Document images with source code:
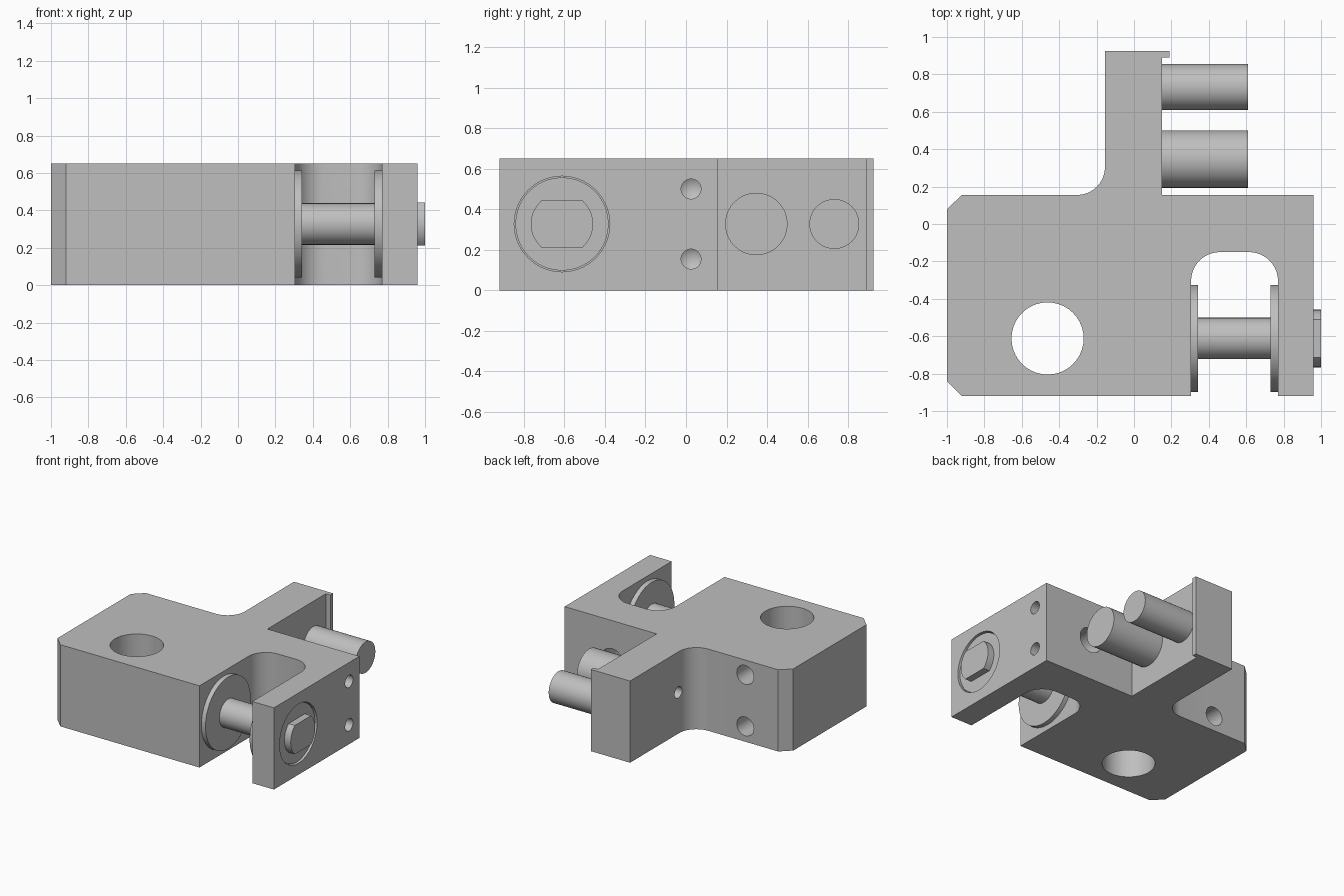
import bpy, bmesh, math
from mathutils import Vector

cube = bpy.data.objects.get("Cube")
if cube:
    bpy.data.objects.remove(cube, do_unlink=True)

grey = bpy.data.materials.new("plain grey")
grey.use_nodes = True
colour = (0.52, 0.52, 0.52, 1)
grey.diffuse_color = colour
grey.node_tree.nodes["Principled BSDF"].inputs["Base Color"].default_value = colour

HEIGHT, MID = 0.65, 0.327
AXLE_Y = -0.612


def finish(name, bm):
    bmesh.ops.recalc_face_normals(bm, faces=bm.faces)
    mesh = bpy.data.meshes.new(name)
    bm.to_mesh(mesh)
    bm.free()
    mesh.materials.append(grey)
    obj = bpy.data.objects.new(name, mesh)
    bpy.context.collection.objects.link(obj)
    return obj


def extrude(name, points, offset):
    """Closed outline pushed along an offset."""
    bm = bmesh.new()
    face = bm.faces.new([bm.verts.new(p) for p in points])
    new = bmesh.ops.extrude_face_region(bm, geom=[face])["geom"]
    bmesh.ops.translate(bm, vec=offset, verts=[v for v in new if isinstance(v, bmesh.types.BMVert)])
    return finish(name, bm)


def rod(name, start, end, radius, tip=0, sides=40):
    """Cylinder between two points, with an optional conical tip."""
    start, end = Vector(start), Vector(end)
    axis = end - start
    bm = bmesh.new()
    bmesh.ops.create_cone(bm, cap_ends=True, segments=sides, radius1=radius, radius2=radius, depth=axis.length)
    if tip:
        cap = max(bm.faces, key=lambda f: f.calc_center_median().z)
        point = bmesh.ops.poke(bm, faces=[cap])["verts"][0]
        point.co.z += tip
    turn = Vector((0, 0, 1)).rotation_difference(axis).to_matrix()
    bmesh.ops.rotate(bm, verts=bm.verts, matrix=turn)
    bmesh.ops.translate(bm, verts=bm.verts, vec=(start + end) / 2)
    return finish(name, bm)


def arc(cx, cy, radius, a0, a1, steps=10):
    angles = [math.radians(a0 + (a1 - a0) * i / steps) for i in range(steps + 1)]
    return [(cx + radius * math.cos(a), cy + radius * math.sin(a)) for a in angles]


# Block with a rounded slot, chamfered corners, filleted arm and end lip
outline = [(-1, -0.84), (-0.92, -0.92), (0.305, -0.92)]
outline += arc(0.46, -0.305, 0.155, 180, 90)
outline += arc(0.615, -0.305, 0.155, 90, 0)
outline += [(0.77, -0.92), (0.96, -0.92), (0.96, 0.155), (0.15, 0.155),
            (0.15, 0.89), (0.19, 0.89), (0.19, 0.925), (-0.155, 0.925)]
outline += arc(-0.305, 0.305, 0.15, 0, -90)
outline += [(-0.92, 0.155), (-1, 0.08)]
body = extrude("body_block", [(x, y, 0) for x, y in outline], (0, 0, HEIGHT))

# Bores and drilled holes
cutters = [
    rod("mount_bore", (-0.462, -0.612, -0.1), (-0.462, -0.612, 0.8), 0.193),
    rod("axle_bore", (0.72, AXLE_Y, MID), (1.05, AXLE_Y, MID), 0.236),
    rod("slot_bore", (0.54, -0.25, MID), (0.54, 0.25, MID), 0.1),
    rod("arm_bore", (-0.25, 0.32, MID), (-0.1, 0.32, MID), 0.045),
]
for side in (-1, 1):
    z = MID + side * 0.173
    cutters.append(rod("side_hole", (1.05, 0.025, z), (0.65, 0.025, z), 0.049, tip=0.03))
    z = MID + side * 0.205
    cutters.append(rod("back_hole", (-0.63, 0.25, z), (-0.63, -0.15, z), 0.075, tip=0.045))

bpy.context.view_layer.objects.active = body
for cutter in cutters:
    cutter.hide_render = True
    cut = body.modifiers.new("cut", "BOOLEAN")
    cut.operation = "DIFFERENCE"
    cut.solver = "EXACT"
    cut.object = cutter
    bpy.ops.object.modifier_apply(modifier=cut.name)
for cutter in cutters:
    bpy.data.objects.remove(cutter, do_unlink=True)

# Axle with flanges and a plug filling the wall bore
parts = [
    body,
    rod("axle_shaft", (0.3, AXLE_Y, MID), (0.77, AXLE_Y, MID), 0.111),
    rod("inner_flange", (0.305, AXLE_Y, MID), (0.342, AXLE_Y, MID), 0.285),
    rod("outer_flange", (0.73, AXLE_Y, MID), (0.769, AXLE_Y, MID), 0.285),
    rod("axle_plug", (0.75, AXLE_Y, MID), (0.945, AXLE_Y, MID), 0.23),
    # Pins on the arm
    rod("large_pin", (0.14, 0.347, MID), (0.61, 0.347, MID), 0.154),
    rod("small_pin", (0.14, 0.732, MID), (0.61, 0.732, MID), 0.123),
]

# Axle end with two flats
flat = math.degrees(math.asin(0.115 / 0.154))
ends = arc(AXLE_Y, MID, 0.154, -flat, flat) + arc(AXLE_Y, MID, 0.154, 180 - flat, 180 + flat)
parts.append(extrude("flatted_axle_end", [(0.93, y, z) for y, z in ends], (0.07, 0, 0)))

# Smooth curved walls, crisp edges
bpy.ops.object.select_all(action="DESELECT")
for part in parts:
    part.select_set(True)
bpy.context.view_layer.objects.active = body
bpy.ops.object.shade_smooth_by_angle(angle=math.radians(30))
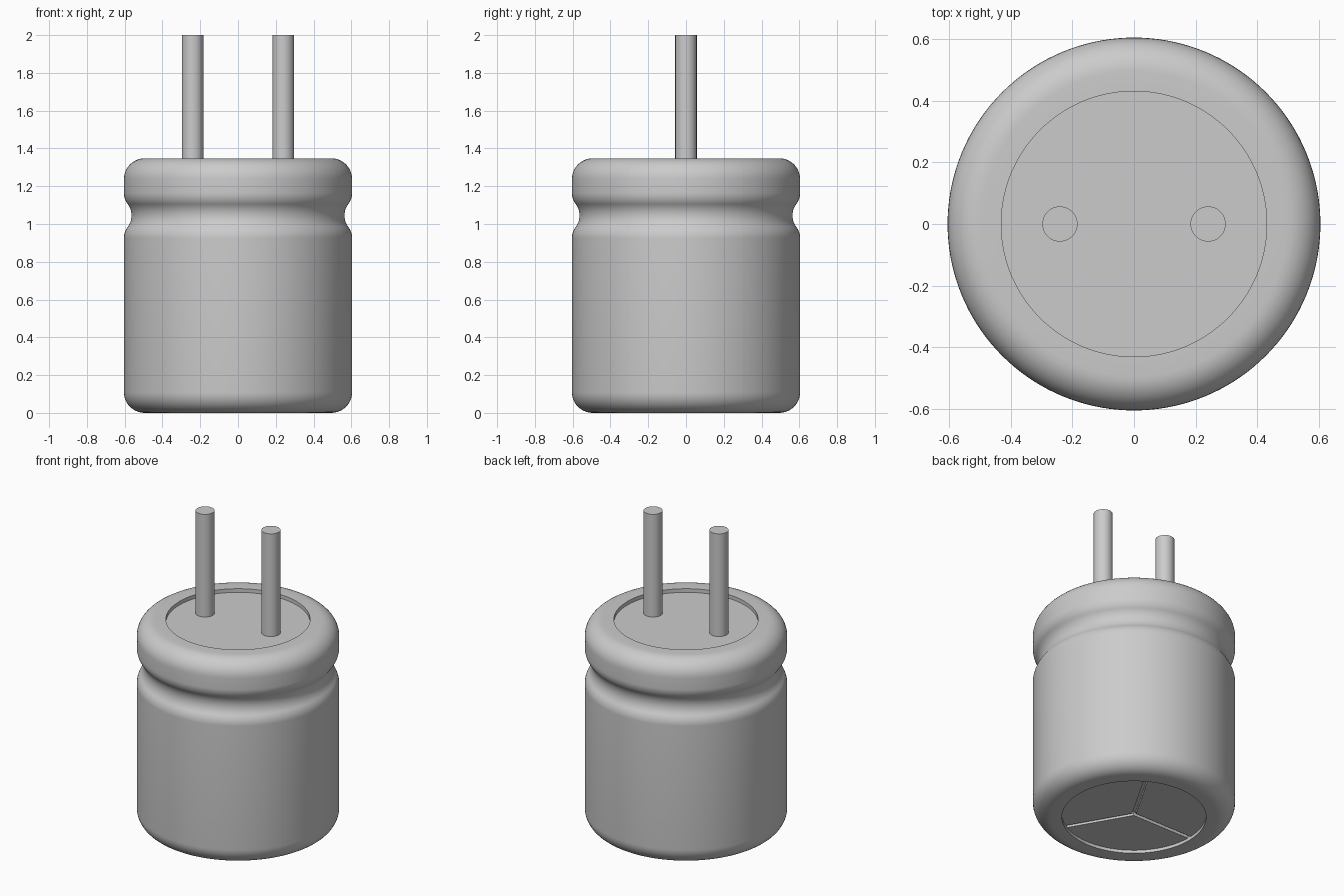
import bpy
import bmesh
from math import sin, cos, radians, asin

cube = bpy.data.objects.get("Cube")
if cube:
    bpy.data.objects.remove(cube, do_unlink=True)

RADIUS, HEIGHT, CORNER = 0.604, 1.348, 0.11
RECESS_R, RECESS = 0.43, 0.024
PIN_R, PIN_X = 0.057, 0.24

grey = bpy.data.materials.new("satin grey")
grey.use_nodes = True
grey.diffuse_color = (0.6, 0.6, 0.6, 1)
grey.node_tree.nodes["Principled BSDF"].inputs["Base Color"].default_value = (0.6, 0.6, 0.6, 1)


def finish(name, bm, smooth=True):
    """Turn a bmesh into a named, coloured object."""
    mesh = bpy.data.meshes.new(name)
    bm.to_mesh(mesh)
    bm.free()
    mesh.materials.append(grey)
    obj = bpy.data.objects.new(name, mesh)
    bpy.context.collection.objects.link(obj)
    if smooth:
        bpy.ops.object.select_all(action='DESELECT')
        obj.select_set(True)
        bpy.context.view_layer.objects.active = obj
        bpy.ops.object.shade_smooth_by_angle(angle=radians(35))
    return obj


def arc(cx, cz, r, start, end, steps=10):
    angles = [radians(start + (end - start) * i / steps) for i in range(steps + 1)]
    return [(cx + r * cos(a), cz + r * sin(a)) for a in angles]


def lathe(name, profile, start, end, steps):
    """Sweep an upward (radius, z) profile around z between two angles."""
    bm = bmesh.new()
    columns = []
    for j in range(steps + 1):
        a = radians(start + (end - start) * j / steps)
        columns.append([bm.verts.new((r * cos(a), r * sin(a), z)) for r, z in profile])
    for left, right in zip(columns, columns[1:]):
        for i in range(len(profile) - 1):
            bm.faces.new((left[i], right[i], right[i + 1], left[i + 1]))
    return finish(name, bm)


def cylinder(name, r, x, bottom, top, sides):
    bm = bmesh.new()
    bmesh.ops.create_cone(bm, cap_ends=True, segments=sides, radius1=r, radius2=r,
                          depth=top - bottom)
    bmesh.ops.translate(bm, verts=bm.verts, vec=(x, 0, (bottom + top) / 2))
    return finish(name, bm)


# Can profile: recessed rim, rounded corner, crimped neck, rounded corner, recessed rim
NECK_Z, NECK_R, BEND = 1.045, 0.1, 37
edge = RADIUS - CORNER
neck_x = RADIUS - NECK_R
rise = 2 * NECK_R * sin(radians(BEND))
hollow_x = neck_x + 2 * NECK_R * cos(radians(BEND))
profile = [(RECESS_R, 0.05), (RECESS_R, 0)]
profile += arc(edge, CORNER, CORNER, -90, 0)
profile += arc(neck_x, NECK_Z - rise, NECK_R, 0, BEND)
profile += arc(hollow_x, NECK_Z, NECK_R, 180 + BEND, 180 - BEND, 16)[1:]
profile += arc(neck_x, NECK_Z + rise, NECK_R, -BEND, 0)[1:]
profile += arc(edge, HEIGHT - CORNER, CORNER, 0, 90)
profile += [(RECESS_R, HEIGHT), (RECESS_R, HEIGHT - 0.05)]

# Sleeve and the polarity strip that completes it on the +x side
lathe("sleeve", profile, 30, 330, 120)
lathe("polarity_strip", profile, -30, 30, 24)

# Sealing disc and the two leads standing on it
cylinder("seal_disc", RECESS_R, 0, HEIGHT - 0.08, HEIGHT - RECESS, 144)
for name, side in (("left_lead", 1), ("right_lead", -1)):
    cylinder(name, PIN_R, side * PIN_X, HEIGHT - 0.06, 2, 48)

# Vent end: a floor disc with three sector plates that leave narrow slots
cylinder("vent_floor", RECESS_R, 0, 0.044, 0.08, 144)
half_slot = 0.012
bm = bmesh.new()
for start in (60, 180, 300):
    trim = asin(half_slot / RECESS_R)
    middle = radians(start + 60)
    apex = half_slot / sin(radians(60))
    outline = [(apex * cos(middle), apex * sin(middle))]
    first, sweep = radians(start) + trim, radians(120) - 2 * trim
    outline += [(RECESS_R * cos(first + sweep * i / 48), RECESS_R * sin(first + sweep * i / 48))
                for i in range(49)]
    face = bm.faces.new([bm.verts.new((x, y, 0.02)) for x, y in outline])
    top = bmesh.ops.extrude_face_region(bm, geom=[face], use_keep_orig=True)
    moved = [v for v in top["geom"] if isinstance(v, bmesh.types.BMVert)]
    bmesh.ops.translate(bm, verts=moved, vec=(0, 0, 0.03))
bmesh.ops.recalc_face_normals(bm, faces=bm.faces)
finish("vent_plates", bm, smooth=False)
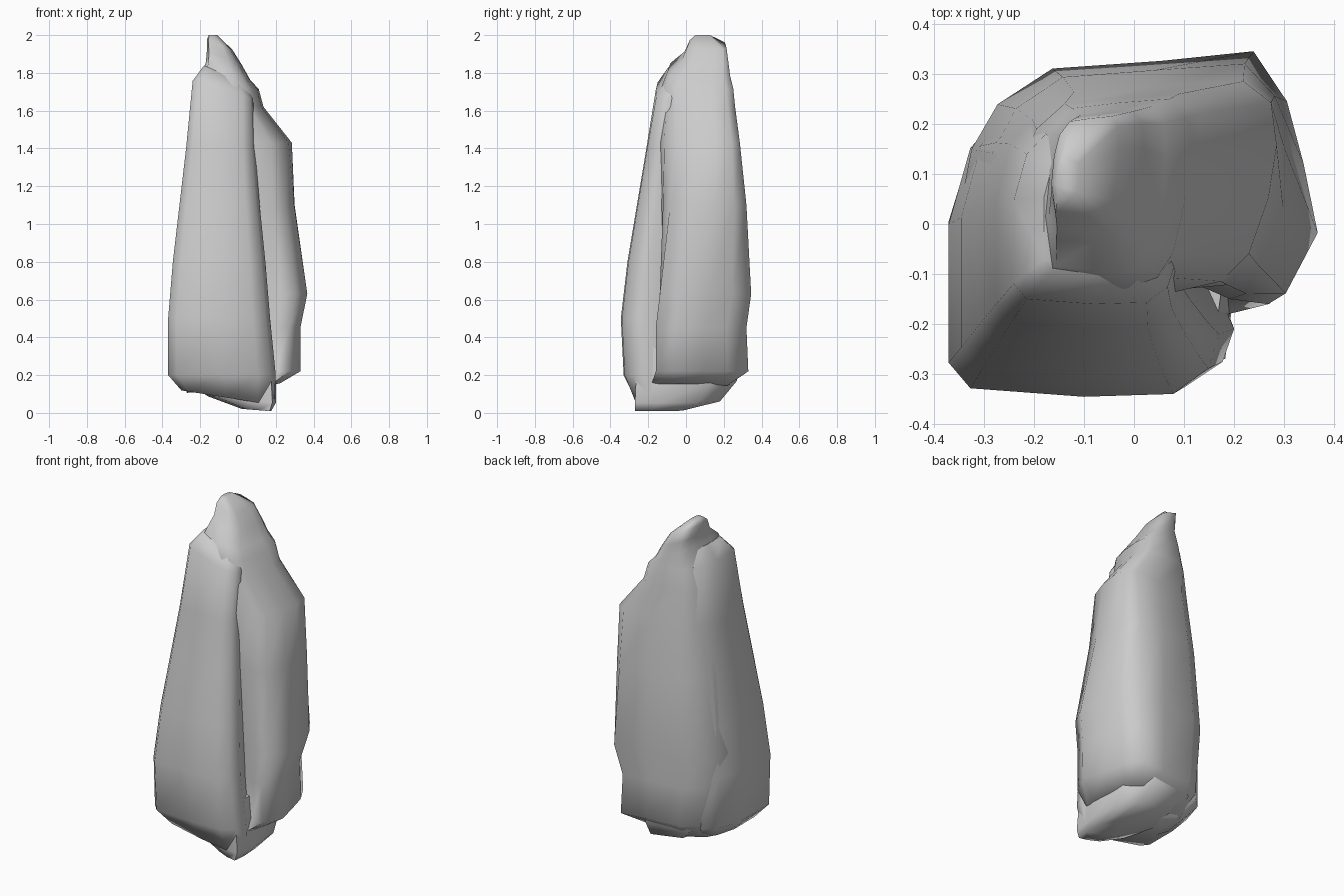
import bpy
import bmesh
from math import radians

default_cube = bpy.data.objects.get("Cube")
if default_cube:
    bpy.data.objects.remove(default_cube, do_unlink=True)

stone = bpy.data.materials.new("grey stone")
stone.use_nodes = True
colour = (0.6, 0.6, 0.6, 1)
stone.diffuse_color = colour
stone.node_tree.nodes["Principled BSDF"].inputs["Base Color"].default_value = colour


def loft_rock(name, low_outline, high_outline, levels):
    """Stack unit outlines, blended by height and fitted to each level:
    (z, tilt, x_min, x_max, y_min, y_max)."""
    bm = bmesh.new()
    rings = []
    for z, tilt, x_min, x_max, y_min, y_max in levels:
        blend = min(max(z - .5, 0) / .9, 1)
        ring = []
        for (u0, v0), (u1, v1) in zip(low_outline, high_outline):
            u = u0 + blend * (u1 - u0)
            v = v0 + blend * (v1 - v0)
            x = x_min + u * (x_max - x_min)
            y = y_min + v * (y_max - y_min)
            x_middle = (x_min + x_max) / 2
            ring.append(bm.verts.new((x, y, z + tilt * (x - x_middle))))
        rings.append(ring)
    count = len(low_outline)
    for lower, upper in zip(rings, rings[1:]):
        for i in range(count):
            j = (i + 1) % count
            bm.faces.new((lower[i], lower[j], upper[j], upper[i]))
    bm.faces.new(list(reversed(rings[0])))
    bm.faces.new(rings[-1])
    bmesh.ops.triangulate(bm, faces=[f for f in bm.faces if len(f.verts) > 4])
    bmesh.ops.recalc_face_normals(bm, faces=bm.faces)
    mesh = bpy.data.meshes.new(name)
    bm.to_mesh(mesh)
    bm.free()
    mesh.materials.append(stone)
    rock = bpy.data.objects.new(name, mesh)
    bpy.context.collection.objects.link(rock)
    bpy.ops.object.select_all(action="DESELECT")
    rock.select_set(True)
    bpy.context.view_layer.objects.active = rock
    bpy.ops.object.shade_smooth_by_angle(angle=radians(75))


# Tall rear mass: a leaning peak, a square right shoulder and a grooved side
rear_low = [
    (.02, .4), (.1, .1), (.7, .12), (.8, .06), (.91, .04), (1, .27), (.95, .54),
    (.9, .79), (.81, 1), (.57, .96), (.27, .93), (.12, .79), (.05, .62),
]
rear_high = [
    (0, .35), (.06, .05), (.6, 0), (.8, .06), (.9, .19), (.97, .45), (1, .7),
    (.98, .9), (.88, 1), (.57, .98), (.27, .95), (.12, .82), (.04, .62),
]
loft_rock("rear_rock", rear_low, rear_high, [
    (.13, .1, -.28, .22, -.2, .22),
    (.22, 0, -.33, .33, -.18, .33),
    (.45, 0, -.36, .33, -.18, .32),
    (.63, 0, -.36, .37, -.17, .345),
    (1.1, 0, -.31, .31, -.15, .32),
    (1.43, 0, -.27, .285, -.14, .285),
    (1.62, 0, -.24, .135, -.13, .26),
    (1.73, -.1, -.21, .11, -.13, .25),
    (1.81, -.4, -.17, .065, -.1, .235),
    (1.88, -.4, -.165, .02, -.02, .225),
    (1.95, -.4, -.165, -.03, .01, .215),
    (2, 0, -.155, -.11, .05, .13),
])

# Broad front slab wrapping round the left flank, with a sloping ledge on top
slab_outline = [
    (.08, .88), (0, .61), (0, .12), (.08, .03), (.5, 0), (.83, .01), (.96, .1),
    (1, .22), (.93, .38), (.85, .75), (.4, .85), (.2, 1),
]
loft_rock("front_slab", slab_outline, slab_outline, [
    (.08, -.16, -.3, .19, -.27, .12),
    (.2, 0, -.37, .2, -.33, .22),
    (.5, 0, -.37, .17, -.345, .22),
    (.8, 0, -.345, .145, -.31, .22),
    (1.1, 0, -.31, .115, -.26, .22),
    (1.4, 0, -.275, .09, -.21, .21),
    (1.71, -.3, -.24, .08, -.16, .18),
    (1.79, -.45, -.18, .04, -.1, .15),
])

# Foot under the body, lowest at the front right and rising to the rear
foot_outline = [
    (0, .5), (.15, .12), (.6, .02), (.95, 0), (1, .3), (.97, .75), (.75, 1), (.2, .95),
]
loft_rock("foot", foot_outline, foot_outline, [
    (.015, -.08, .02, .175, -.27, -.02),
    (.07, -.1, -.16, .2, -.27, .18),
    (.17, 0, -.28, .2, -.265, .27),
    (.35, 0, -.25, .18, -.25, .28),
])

Instructions to follow:
Copy each line from the records above that includes the string "import".

Output:
import bpy, bmesh, math
from mathutils import Vector
import bpy
import bmesh
from math import sin, cos, radians, asin
import bpy
import bmesh
from math import radians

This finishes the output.